and it’s crazy because… i don’t know the answer to that question. AND i’m not even totally sure what it all means. but it seems important. we don’t want to share our beliefs like they are vases that would really look better where our friend’s favorite vase is. that’s not about the vase or our friend. it’s about us.
yesterday morning, before meeting, i was reading the letters in a friends journal from april ‘95 (someone donated a bunch to the meeting house library, and the librarian recommended i take some). john woodbury had something to say that resonated with me a lot. it’s related to what i said in ministry, and with my concern about christianity and how it can be right and complete and also not the only thing…
“We are all victims of language. Every word in our language is a symbol. We can’t talk about our inner life or our spiritual life in any other language but symbols, metaphors, allegories, and abstractions. In a way, a credo or creed, or statement of beliefs, has really nothing to do with where we are, because where we are is a matter of experience, not of the words we use to describe it.
Each of us has a very personal spiritual life, and we can only describe it in the words and vocabulary that we borrow. The richest and most common place that we get this vocabulary is the religous tradtion of our cultur, and most of us were born and raised and lived all our lives in a culture where the Christian mythology is the vocabulary or the language with which spiritual things are described. We borrow this vocabulary fo this source but also from other sources.
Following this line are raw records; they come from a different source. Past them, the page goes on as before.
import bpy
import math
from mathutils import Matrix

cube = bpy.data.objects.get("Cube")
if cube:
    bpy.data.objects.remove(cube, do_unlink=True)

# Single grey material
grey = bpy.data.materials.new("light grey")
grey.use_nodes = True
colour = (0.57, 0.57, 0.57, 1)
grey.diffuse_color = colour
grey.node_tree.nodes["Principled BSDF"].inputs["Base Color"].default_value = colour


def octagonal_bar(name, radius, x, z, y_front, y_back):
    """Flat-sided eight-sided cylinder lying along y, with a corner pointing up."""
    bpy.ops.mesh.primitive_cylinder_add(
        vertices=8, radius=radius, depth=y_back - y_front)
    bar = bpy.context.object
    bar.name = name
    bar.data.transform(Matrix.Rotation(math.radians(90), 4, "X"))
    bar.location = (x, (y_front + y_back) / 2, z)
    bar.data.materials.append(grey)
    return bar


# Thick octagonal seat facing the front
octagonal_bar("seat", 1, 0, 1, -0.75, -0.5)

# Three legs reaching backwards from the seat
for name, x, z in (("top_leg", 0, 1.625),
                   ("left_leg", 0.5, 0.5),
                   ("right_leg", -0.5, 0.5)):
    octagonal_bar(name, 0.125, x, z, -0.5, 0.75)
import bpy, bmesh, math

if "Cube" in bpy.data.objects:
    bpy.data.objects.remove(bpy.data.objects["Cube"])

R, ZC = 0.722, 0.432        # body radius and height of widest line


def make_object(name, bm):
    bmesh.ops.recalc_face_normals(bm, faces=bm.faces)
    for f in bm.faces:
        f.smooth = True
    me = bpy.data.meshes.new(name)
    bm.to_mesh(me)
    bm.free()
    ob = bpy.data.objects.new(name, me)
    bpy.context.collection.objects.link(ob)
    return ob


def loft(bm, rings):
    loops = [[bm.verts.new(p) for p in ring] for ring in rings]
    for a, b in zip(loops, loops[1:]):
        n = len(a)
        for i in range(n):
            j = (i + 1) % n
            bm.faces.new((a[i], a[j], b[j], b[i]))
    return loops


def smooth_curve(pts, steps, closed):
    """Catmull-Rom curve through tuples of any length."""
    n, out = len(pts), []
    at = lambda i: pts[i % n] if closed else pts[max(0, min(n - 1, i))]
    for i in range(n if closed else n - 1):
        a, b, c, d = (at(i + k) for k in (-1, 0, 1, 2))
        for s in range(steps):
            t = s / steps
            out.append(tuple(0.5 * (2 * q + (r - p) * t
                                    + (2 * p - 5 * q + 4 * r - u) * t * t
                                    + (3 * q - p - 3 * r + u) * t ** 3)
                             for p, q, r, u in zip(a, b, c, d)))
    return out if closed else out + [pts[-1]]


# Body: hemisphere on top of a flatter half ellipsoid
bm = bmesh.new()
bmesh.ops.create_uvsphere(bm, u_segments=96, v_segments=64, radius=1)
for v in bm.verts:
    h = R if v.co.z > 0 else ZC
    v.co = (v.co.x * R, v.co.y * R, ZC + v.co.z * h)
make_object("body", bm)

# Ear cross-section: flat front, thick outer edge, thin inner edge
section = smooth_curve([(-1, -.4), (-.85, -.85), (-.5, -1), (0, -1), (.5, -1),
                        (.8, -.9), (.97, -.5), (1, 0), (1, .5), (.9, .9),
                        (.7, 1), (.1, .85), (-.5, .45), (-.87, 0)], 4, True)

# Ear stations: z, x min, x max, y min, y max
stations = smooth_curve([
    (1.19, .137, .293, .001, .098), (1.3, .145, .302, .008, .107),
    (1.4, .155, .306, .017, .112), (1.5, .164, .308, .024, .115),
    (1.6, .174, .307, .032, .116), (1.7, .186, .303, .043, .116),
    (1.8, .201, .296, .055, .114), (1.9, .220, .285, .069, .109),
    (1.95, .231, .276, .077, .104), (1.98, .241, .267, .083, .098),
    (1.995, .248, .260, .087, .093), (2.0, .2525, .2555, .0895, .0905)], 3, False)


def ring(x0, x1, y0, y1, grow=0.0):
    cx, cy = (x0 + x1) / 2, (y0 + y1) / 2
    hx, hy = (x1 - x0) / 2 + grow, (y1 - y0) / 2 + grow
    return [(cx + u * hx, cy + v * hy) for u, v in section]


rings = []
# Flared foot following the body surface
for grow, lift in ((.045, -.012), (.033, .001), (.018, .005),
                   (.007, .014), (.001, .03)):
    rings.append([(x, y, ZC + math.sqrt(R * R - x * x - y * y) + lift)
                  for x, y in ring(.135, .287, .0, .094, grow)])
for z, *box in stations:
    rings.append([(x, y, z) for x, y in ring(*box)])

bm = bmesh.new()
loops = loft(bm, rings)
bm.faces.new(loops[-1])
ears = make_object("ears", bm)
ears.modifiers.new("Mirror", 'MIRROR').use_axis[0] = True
We borrow it from our reasoning, we borrow it from the words and the literature of other people who think– and all kinds of sources.
I do not understand this fuss or why there is a fuss between Christocentric Quakers and Universalist Quakers because I have trouble with the Quaker use of the word Truth, with a capital T, as though any person can really know the spiritual Truth over and above everybody else.
If there is such a thing as absolute Truth, our perception of it is so imperfect that we have no right to be intolerant of anybody else’s perception of the Truth.”
… golly, i need to go to work.